Task prompt: In the material below, find every line containing "bridge" and copy that line.

Source data:
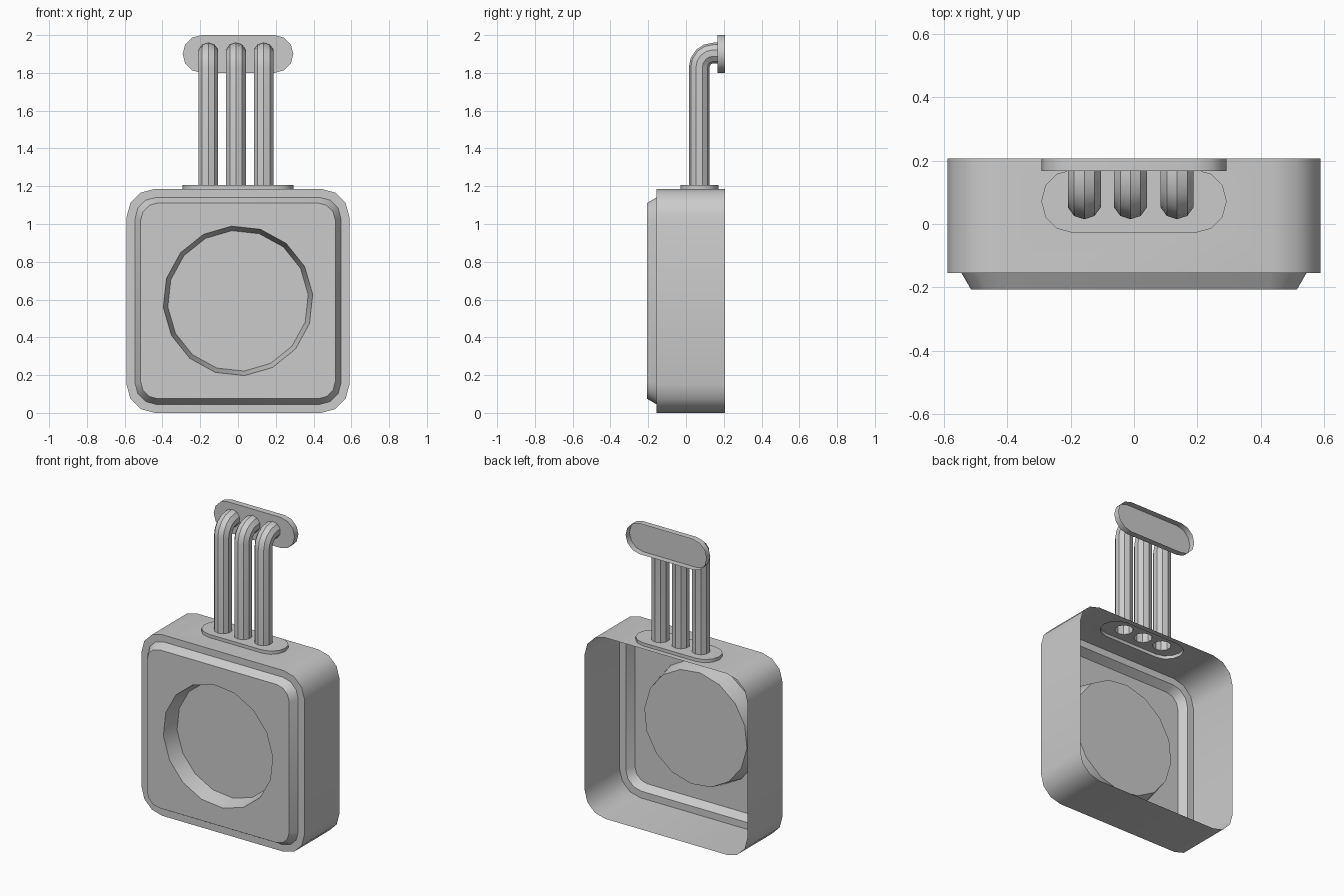
import bpy
import bmesh
from math import sin, cos, pi, radians
from mathutils import Vector

if "Cube" in bpy.data.objects:
    bpy.data.objects.remove(bpy.data.objects["Cube"], do_unlink=True)

grey = bpy.data.materials.new("plain grey")
grey.use_nodes = True
grey.diffuse_color = (0.6, 0.6, 0.6, 1)
grey.node_tree.nodes["Principled BSDF"].inputs["Base Color"].default_value = (0.6, 0.6, 0.6, 1)


def finish(bm, name):
    """Turn the bmesh into a smooth-shaded object with crisp edges."""
    bmesh.ops.remove_doubles(bm, verts=bm.verts, dist=1e-5)
    bmesh.ops.recalc_face_normals(bm, faces=bm.faces)
    mesh = bpy.data.meshes.new(name)
    bm.to_mesh(mesh)
    bm.free()
    mesh.materials.append(grey)
    obj = bpy.data.objects.new(name, mesh)
    bpy.context.collection.objects.link(obj)
    bpy.ops.object.select_all(action='DESELECT')
    obj.select_set(True)
    bpy.context.view_layer.objects.active = obj
    bpy.ops.object.shade_smooth_by_angle(angle=radians(35))
    return obj


def rounded(half_w, half_h, r, seg=3):
    """Rounded rectangle; its top straight edge joins points seg and seg + 1."""
    pts = []
    corners = ((1, 1), (-1, 1), (-1, -1), (1, -1))
    for i, (sx, sy) in enumerate(corners):
        for k in range(seg + 1):
            a = pi / 2 * (i + k / seg)
            p = (sx * (half_w - r) + r * cos(a), sy * (half_h - r) + r * sin(a))
            if not pts or (Vector(p) - Vector(pts[-1])).length > 1e-5:
                pts.append(p)
    if (Vector(pts[0]) - Vector(pts[-1])).length < 1e-5:
        pts.pop()
    return pts


def circle(cx, cy, r, sides, phase=0.0):
    return [(cx + r * cos(phase + 2 * pi * i / sides),
             cy + r * sin(phase + 2 * pi * i / sides)) for i in range(sides)]


def upright(pts, y, z):
    return [(u, y, z + v) for u, v in pts]


def level(pts, y, z):
    return [(u, y + v, z) for u, v in pts]


def ring(bm, coords):
    return [bm.verts.new(c) for c in coords]


def bridge(bm, a, b, skip=None):
    for i in range(len(a)):
        j = (i + 1) % len(a)
        if i != skip:
            bm.faces.new((a[i], a[j], b[j], b[i]))


def fill(bm, *loops):
    """Fill an outline, treating any further loops as holes."""
    edges = []
    for loop in loops:
        for i in range(len(loop)):
            pair = (loop[i], loop[(i + 1) % len(loop)])
            edges.append(bm.edges.get(pair) or bm.edges.new(pair))
    bmesh.ops.triangle_fill(bm, use_beauty=True, edges=edges)


MID_Z = 0.593
FLANGE = rounded(0.293, 0.1, 0.1)
PIPE_Y, PIPE_R, SIDES = 0.07, 0.055, 10
PIPES = (-0.157, -0.011, 0.136)

# Open-backed casing with a raised, chamfered front and a round recess
bm = bmesh.new()
outer = rounded(0.59, 0.593, 0.15)
back = ring(bm, upright(outer, 0.207, MID_Z))
front = ring(bm, upright(outer, -0.155, MID_Z))
step = ring(bm, upright(rounded(0.545, 0.548, 0.112), -0.155, MID_Z))
face = ring(bm, upright(rounded(0.515, 0.518, 0.09), -0.207, MID_Z))
TOP_EDGE = 3
bridge(bm, back, front, skip=TOP_EDGE)
bridge(bm, front, step)
bridge(bm, step, face)
rim = ring(bm, upright(circle(0, 0, 0.397, 16, radians(5)), -0.207, MID_Z))
floor = ring(bm, upright(circle(0, 0, 0.373, 16, radians(5)), -0.1, MID_Z))
fill(bm, face, rim)
bridge(bm, rim, floor)
bm.faces.new(floor)
# Top panel with the slot under the lower flange
t = TOP_EDGE
panel = [back[t], back[t + 1], front[t + 1], front[t]]
slot = ring(bm, level(FLANGE, PIPE_Y + 0.002, 2 * MID_Z))
fill(bm, panel, slot)
finish(bm, "casing")

# Lower flange, open below, pierced by the pipes
bm = bmesh.new()
base = ring(bm, level(FLANGE, PIPE_Y + 0.002, 2 * MID_Z))
lid = ring(bm, level(FLANGE, PIPE_Y + 0.002, 1.207))
bridge(bm, base, lid)
holes = [ring(bm, level(circle(x, 0, PIPE_R, SIDES, pi / 2), PIPE_Y, 1.207)) for x in PIPES]
fill(bm, lid, *holes)
finish(bm, "lower_flange")

# Wall flange, a shallow tray open at the back
bm = bmesh.new()
base = ring(bm, upright(FLANGE, 0.207, 1.9))
lid = ring(bm, upright(FLANGE, 0.167, 1.9))
bridge(bm, base, lid)
bm.faces.new(lid)
finish(bm, "wall_flange")

# Three pipes that rise and bend back into the wall flange
BEND, BEND_Z, STEPS = 0.075, 1.83, 4
for number, x in enumerate(PIPES, 1):
    stations = [(PIPE_Y, 1.207, 0.0)]
    for k in range(STEPS + 1):
        a = pi / 2 * k / STEPS
        stations.append((PIPE_Y + BEND * (1 - cos(a)), BEND_Z + BEND * sin(a), a))
    stations.append((0.167, BEND_Z + BEND, pi / 2))
    bm = bmesh.new()
    previous = None
    for y, z, a in stations:
        current = ring(bm, [(x + u, y + v * cos(a), z - v * sin(a))
                            for u, v in circle(0, 0, PIPE_R, SIDES, pi / 2)])
        if previous:
            bridge(bm, previous, current)
        previous = current
    finish(bm, f"pipe_{number}")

Output of the exercise:
def bridge(bm, a, b, skip=None):
bridge(bm, back, front, skip=TOP_EDGE)
bridge(bm, front, step)
bridge(bm, step, face)
bridge(bm, rim, floor)
bridge(bm, base, lid)
bridge(bm, base, lid)
            bridge(bm, previous, current)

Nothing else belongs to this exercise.